Julian Sanchez header image 2

photos by Lara Shipley

A Nudie Photo Catch-22

February 12th, 2007 · 2 Comments

There’s not a ton to add to Radley’s post about the case of two teenagers (16 and 17) convicted on child porn charges for e-mailing each other nude photos of themselves. It would be funny if it weren’t so grotesque. The real apex of stupidity comes in this bit from the majority opinion upholding the conviction, however:

Further, if these pictures are ultimately released, future damage may be done to these minors’ careers or personal lives. These children are not mature enough to make rational decisions concerning all the possible negative implications of producing these videos.

It seems here that there’s an additional hypocrisy above and beyond the obvious madness of putting a permanent blot on these kids’ legal records to “protect” them from the hypothetical harms that might accrue if some naked pics ever got circulated. Because if the rationale is that they aren’t mature enough to responsibly make the decision to produce such images, how can they be that they’re mature enough to be held criminally responsible for them? Depending on your assessment of their maturity, it seems like either what they did shouldn’t be criminal, or if it should, it shouldn’t be possible to punish them for it.

Tags: Sexual Politics



2 responses so far ↓

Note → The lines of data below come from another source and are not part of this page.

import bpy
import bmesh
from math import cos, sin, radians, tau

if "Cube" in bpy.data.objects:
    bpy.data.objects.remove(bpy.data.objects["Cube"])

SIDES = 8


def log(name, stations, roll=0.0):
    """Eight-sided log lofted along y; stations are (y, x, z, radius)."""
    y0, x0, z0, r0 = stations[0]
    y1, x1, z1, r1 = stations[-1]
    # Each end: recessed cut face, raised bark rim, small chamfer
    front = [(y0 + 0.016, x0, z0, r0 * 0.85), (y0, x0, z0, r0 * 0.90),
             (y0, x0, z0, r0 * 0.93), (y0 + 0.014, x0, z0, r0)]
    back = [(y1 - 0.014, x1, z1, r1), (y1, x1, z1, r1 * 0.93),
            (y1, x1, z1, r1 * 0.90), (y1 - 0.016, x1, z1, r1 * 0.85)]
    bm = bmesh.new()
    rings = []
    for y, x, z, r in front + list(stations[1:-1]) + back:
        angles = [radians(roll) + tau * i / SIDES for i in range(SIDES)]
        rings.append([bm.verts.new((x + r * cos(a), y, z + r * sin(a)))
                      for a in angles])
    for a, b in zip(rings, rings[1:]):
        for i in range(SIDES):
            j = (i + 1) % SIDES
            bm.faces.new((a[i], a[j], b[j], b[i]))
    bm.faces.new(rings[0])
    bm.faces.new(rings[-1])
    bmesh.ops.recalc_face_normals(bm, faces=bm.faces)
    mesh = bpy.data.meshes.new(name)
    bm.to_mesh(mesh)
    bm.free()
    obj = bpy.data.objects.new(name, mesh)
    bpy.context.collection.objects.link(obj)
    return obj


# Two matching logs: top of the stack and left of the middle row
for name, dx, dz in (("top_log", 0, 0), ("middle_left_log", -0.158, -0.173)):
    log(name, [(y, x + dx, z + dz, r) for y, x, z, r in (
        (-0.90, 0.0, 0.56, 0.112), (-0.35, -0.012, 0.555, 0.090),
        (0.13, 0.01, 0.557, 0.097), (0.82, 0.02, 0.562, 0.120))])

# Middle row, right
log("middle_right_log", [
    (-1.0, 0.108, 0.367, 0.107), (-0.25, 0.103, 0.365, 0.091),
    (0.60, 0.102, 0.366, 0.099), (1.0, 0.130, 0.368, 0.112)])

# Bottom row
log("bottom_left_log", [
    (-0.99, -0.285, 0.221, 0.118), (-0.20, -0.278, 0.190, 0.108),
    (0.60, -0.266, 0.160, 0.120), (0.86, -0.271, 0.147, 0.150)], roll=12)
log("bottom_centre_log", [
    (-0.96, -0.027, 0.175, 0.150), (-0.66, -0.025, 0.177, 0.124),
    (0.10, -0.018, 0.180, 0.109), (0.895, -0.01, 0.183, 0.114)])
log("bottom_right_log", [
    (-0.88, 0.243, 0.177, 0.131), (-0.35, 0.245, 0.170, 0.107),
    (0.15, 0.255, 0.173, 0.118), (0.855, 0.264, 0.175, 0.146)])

  • 1 Brian Moore // Feb 13, 2007 at 10:56 am

    What is wrong with people? If you find it wrong that kids do it, take them aside quietly and tell them “look, please don’t do this.” Any negative consequences are only made worse by prosecution and publication. Now WE all know about it; and we didn’t before.

  • 2 Dylan // Feb 24, 2007 at 9:22 pm

    Since both were under 18, I don’t understand how this can be a crime. The courts really need to settle on an age for adulthood, not an age of adulthood that is most convenient for them when they want to punish kids. This whole report was appalling. Even more so for the fact that they did not post them to the web, they emailed them to each other, solely for each other’s viewing. Of course, kids don’t possess a right to privacy, but they were absolutely under the assumption that it would remain between the two of them. To turn it into a court case is extremely traumatic and labeling them sex offenders for life, you might as well just end their futures all together.